If there is any difference in operation I have not yet seen it. However, one
thing to be careful of, make sure that you have disabled the Adobe Gamma
"Extension" on the Mac or remove Adobe Gamma Loader.Exe from the Windows Startup folder on
the PC (use the Explorer search facility to search out instances of
this file on Windows 2000 systems).
Having introduced the LCD/CRT version of the Spyder ColorVision has also revamped
PhotoCAL. On startup PhotoCAL 2.7 will ask the
user to decide upon the monitor type, e.g. CRT or LCD. The screenshots
used below are all based upon a conventional CRT type monitor. If the
user makes the wrong selection the software will provide a warning to
that effect upon carrying out the luminance measurements, of which
more in a moment.
Selecting the Monitor Type
Having selected the appropriate type of monitor we begin the
serious work of profiling it. Selecting the gamma is pretty simple, although
we shouldn't assume that we must choose gamma 1.8 for a Mac and 2.2 for the PC.
Read the user manual and screen tips for further information on
choosing the optimum gamma. Mac users choosing gamma 2.2 will probably
notice that the desktop and icons appear quite contrasty. If you're
calibrating an Apple LCD type display I recommend that you choose 2.2
as this is closer to the Native gamma for Apple LCD's than 1.8.
In this step the user chooses their preferred colour temperature. Generally

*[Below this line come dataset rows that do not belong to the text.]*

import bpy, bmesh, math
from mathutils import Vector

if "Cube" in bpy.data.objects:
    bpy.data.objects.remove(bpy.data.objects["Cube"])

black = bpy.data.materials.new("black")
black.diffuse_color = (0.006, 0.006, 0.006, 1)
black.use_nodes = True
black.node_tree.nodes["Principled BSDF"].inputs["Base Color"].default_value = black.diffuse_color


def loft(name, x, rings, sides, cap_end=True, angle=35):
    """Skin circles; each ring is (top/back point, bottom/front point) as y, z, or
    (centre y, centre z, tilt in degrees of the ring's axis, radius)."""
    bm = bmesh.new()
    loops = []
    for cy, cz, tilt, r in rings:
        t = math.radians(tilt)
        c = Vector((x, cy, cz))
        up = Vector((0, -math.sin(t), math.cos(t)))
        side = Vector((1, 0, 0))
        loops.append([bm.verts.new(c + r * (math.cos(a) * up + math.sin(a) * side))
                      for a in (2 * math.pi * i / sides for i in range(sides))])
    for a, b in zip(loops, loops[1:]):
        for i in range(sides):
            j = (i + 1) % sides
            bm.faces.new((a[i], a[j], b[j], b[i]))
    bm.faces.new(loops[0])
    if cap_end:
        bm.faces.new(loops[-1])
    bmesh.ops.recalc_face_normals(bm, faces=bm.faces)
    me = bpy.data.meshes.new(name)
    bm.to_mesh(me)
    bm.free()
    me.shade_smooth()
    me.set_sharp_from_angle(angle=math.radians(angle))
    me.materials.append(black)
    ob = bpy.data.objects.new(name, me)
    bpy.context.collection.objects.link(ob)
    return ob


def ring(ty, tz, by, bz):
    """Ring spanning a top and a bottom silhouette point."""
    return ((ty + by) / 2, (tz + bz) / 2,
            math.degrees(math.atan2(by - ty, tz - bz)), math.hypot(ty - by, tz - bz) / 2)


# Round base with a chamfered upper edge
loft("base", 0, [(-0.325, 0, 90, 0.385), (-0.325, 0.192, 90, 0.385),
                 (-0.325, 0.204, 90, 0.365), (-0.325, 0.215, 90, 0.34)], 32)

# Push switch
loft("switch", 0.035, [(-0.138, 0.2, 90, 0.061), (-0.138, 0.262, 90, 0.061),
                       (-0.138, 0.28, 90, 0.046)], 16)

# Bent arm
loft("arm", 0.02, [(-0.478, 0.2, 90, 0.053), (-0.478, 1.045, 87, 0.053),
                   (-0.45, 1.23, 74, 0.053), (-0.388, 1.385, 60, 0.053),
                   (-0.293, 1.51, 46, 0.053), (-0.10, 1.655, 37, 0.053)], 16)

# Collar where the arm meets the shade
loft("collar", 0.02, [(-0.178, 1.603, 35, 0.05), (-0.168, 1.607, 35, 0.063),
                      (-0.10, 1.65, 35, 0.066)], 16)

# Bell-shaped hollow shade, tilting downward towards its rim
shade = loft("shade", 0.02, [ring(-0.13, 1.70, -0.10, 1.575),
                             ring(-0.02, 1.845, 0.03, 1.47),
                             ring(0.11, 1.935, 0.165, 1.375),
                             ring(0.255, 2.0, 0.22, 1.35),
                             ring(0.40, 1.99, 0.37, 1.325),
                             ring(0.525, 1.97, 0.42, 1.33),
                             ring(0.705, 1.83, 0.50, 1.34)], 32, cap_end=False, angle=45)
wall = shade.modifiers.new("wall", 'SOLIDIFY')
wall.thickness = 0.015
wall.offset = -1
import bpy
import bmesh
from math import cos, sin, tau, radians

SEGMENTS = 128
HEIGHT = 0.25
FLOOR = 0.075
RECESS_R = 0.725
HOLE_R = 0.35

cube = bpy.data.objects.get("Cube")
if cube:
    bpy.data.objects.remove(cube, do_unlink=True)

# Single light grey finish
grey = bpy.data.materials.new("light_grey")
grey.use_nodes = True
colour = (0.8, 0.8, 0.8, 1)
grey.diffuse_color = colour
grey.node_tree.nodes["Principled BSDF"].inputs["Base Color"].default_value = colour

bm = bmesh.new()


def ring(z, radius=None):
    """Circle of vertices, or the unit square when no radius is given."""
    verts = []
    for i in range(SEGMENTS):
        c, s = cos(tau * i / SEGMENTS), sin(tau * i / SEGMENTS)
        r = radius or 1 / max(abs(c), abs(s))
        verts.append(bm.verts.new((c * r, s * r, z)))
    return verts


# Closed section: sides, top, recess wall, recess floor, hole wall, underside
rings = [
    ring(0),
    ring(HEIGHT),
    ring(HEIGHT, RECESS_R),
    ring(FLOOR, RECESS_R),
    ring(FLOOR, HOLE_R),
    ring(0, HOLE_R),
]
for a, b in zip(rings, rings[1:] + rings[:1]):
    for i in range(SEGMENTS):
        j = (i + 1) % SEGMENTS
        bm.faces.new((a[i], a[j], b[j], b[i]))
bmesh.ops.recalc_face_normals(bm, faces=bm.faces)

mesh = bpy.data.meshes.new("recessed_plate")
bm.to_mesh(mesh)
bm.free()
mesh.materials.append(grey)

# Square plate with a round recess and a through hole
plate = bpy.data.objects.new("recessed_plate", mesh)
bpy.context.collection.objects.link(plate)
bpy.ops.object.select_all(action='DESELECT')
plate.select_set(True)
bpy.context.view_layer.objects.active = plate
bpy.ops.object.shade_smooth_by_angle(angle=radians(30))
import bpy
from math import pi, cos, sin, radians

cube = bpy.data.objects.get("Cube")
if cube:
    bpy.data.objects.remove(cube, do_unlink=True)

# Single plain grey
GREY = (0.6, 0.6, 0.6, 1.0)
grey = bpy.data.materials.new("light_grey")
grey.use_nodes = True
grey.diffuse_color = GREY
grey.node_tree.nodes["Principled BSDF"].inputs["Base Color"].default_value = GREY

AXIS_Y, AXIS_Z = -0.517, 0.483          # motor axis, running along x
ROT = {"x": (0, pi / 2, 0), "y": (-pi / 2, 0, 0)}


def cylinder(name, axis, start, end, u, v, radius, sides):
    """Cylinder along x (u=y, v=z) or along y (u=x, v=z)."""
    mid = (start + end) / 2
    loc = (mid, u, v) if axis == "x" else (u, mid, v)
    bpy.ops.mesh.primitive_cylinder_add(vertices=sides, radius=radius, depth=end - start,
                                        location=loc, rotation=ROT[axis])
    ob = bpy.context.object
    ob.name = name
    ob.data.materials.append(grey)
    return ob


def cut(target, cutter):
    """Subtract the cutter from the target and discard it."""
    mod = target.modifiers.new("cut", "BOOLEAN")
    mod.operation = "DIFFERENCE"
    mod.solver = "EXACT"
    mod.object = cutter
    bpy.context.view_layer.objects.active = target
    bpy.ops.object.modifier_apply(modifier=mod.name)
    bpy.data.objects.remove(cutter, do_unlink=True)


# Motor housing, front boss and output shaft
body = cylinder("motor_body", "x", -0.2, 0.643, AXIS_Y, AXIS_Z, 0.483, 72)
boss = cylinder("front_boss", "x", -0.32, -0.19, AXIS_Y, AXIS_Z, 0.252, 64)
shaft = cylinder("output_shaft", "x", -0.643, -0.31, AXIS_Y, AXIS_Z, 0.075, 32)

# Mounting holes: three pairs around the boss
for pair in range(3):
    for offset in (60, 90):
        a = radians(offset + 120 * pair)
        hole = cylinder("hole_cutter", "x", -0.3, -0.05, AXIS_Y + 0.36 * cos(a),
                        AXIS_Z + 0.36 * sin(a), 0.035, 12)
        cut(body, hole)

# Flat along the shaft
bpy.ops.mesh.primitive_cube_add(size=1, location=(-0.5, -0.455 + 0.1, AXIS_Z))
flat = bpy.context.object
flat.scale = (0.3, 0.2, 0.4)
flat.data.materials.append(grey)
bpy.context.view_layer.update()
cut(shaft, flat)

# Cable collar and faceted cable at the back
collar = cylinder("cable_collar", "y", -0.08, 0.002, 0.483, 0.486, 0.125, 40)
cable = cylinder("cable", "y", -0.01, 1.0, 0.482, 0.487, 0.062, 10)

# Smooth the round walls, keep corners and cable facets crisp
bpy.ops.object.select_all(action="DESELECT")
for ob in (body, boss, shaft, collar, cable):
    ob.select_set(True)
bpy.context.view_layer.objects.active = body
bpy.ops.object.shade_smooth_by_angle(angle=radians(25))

whether using a PC or Mac it's now common practice to use 6500K. This setting provides a slightly cooler or
blue white than the old standard of 5000K. Apple LCD users should
choose 6500K as this is the value to which most high-end LCD's have
Adjust the CRT monitor contrast to its maximum value; however, be
prepared to return to this step if the measured luminance value
exceeds the optimum of 95 cd/m2.
Actual measurement of the White luminance value takes place at
Step 6 below. Setting the white luminance value too high will shorten
the life of your CRT type monitor. With LCD type displays the white luminance
value can be MUCH higher without any detrimental effect. Apple LCD displays
only allow adjustment of the Brightness control which actually
works like a Contrast control on CRT displays - set it to
around 50% (Apple default value).
As with Adobe Gamma it's still necessary to make your brightness
control adjustment by eye. However, PhotoCAL uses 4 black patches, it's only when all four are
just visible that you can tell the system is at
the correct level of brightness. I have found this method far easier to
work with than the method used by Adobe Gamma and certainly much
easier than the methods employed in similar products.
CRT Only - Adjusting the Black Luminance value
determines the Black luminance value and it's especially
important with CRT's that it isn't set too low or high. Setting the black luminance
level isn't so important if using an LCD type monitor; actually with
many it isn't even possible.